▶ Brief
Starting at the line that holds "loops.append(loop)", copy every line exactly through the end of the data, and no others.

▶ Source records
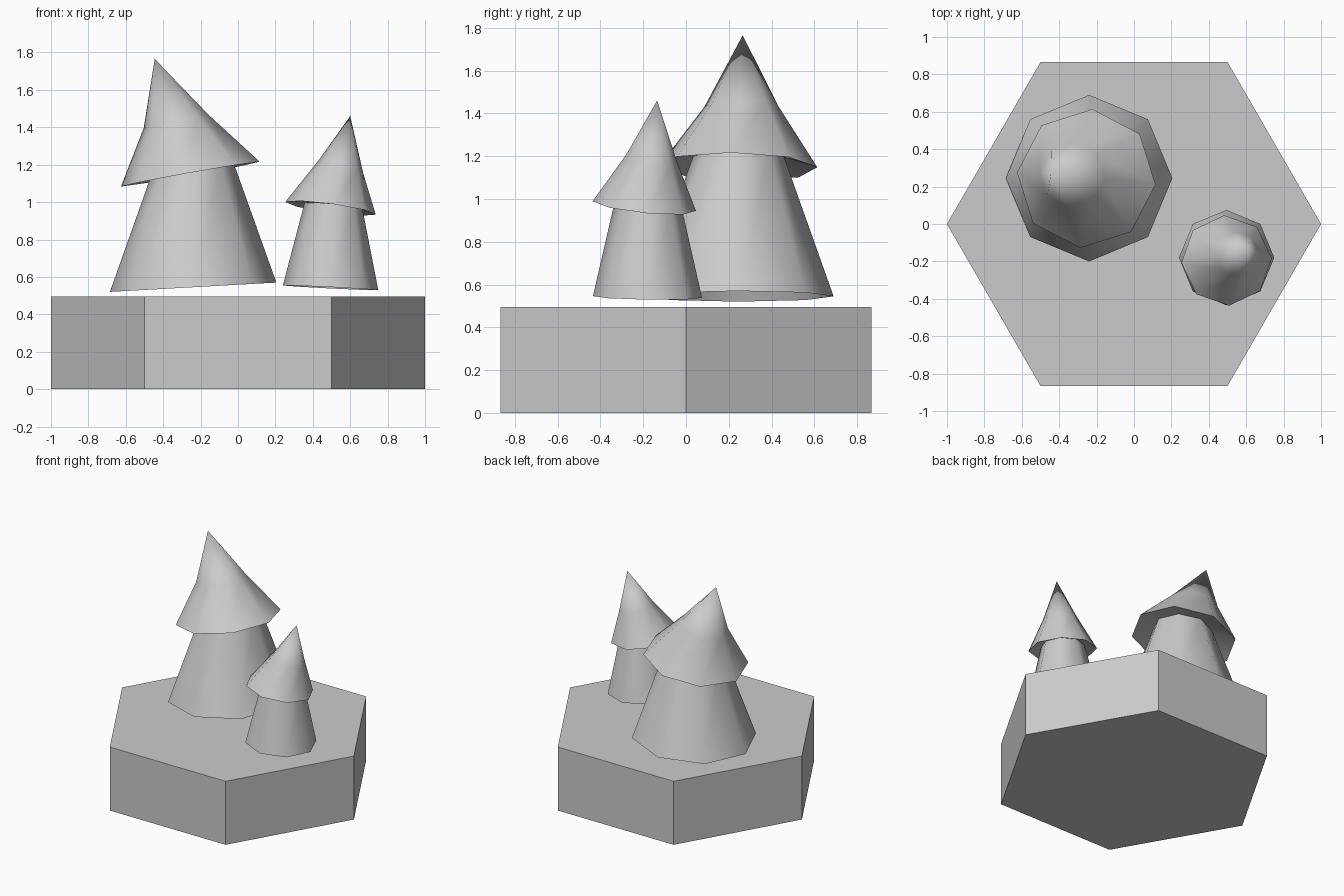
import bpy, bmesh
from math import cos, sin, pi, radians

if "Cube" in bpy.data.objects:
    bpy.data.objects.remove(bpy.data.objects["Cube"])

SIDES = 8


def finish(bm, name):
    me = bpy.data.meshes.new(name)
    bm.to_mesh(me)
    bm.free()
    ob = bpy.data.objects.new(name, me)
    bpy.context.collection.objects.link(ob)
    return ob


def tree(name, rings, apex):
    """Loft tilted octagons (centre, radius, x slope, y slope, twist) up to an apex."""
    bm = bmesh.new()
    loops = []
    for (x, y, z), r, sx, sy, twist in rings:
        loop = []
        for i in range(SIDES):
            a = 2 * pi * i / SIDES + radians(twist)
            dx, dy = r * cos(a), r * sin(a)
            loop.append(bm.verts.new((x + dx, y + dy, z + sx * dx + sy * dy)))
        loops.append(loop)
    for lo, hi in zip(loops, loops[1:]):
        for i in range(SIDES):
            j = (i + 1) % SIDES
            bm.faces.new((lo[i], lo[j], hi[j], hi[i]))
    tip = bm.verts.new(apex)
    for i in range(SIDES):
        bm.faces.new((loops[-1][i], loops[-1][(i + 1) % SIDES], tip))
    ob = finish(bm, name)
    bpy.ops.object.select_all(action='DESELECT')
    ob.select_set(True)
    bpy.context.view_layer.objects.active = ob
    bpy.ops.object.shade_smooth_by_angle(angle=radians(62))
    return ob


# hexagonal ground tile
H = 0.495
bm = bmesh.new()
bmesh.ops.create_cone(bm, cap_ends=True, segments=6, radius1=1, radius2=1, depth=H)
bmesh.ops.translate(bm, verts=bm.verts, vec=(0, 0, H / 2))
base = finish(bm, "hex_base")
# put corners on the x axis
if max(v.co.x for v in base.data.vertices) < 0.95:
    for v in base.data.vertices:
        v.co.x, v.co.y = v.co.y, -v.co.x

# large tree: open foot, lower tier top, skirt rim, bend, leaning tip
tree("large_tree", [
    ((-0.24, 0.245, 0.545), 0.445, 0.056, 0.0, 0),
    ((-0.24, 0.245, 1.20), 0.212, 0.11, 0.0, -2),
    ((-0.255, 0.243, 1.15), 0.372, 0.178, -0.02, -5),
    ((-0.33, 0.26, 1.43), 0.175, 0.20, -0.02, -5),
], (-0.445, 0.265, 1.765))

# small tree
tree("small_tree", [
    ((0.495, -0.18, 0.542), 0.255, -0.05, -0.015, 0),
    ((0.51, -0.178, 0.98), 0.155, -0.09, -0.06, 0),
    ((0.495, -0.195, 0.967), 0.242, -0.135, -0.10, 3),
    ((0.55, -0.16, 1.19), 0.119, -0.27, -0.17, 3),
], (0.60, -0.135, 1.46))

▶ Result
        loops.append(loop)
    for lo, hi in zip(loops, loops[1:]):
        for i in range(SIDES):
            j = (i + 1) % SIDES
            bm.faces.new((lo[i], lo[j], hi[j], hi[i]))
    tip = bm.verts.new(apex)
    for i in range(SIDES):
        bm.faces.new((loops[-1][i], loops[-1][(i + 1) % SIDES], tip))
    ob = finish(bm, name)
    bpy.ops.object.select_all(action='DESELECT')
    ob.select_set(True)
    bpy.context.view_layer.objects.active = ob
    bpy.ops.object.shade_smooth_by_angle(angle=radians(62))
    return ob


# hexagonal ground tile
H = 0.495
bm = bmesh.new()
bmesh.ops.create_cone(bm, cap_ends=True, segments=6, radius1=1, radius2=1, depth=H)
bmesh.ops.translate(bm, verts=bm.verts, vec=(0, 0, H / 2))
base = finish(bm, "hex_base")
# put corners on the x axis
if max(v.co.x for v in base.data.vertices) < 0.95:
    for v in base.data.vertices:
        v.co.x, v.co.y = v.co.y, -v.co.x

# large tree: open foot, lower tier top, skirt rim, bend, leaning tip
tree("large_tree", [
    ((-0.24, 0.245, 0.545), 0.445, 0.056, 0.0, 0),
    ((-0.24, 0.245, 1.20), 0.212, 0.11, 0.0, -2),
    ((-0.255, 0.243, 1.15), 0.372, 0.178, -0.02, -5),
    ((-0.33, 0.26, 1.43), 0.175, 0.20, -0.02, -5),
], (-0.445, 0.265, 1.765))

# small tree
tree("small_tree", [
    ((0.495, -0.18, 0.542), 0.255, -0.05, -0.015, 0),
    ((0.51, -0.178, 0.98), 0.155, -0.09, -0.06, 0),
    ((0.495, -0.195, 0.967), 0.242, -0.135, -0.10, 3),
    ((0.55, -0.16, 1.19), 0.119, -0.27, -0.17, 3),
], (0.60, -0.135, 1.46))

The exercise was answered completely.